Dataset entries
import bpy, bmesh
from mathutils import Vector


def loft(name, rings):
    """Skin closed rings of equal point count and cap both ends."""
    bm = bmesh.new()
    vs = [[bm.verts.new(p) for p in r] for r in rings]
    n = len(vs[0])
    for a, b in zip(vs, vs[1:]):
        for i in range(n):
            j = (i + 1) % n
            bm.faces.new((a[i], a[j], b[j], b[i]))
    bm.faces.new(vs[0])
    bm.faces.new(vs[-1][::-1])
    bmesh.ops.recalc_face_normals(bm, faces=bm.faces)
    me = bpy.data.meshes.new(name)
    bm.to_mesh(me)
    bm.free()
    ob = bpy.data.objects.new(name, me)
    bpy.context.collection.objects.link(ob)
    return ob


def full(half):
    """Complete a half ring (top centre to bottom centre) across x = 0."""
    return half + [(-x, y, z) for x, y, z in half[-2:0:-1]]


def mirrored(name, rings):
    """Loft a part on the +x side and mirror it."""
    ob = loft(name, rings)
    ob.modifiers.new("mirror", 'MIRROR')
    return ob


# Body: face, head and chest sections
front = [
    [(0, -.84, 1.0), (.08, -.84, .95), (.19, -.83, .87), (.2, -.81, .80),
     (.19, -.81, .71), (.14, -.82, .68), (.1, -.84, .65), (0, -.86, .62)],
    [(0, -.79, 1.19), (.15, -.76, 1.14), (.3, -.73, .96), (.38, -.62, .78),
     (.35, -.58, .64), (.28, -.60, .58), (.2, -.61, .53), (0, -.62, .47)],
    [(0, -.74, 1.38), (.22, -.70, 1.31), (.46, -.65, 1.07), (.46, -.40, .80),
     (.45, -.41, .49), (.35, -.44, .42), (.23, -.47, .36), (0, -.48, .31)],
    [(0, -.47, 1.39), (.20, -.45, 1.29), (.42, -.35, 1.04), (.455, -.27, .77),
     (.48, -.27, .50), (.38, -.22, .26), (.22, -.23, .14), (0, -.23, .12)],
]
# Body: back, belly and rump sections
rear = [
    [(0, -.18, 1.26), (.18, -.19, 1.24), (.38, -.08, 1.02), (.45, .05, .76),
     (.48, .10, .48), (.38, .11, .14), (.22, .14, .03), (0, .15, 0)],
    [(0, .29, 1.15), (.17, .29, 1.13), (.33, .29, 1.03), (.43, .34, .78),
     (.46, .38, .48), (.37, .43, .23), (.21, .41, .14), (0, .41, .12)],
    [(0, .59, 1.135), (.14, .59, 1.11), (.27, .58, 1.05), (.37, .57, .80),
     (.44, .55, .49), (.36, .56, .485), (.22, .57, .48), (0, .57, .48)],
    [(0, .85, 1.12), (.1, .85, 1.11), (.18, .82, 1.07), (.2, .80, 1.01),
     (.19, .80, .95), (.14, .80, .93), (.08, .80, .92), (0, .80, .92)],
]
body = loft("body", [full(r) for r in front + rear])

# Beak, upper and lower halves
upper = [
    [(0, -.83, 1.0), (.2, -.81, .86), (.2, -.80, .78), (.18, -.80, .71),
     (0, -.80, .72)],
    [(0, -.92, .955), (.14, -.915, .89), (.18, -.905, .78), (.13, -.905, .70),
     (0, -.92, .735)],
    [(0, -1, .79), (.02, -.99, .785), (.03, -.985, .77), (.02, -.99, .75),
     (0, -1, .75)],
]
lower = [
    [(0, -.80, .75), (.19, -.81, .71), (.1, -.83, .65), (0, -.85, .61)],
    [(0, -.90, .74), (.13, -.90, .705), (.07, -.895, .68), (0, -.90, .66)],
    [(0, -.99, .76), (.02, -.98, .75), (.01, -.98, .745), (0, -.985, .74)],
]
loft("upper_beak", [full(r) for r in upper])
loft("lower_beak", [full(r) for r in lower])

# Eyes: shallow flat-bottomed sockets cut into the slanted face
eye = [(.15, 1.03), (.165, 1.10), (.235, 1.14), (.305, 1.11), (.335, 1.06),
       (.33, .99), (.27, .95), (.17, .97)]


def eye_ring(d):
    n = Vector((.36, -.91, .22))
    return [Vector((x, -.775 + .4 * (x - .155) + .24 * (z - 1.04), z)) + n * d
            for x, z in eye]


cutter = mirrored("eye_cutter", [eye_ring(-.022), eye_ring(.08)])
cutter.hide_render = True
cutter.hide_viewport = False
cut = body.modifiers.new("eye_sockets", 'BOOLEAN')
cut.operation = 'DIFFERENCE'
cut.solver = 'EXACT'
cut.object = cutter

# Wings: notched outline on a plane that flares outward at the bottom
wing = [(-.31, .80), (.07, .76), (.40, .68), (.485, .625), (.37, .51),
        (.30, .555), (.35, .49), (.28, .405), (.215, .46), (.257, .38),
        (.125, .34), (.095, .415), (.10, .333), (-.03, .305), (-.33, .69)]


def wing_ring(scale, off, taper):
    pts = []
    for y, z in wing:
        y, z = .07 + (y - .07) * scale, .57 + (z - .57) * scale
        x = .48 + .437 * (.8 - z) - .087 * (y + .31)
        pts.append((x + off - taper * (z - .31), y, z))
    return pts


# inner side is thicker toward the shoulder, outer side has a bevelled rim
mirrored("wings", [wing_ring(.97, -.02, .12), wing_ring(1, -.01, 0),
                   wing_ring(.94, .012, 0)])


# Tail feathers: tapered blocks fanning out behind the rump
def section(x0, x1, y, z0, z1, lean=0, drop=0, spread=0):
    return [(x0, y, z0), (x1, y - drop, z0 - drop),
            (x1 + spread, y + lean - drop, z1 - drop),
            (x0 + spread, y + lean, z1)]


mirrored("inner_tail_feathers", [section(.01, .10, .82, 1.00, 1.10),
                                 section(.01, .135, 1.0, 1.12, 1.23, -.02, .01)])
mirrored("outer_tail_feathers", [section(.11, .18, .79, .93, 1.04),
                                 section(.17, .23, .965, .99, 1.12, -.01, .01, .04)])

**REQUIREMENT**
All lines in the records above with "name" need to be found and copied.

**WRITTEN ANSWER**
def loft(name, rings):
    me = bpy.data.meshes.new(name)
    ob = bpy.data.objects.new(name, me)
def mirrored(name, rings):
    ob = loft(name, rings)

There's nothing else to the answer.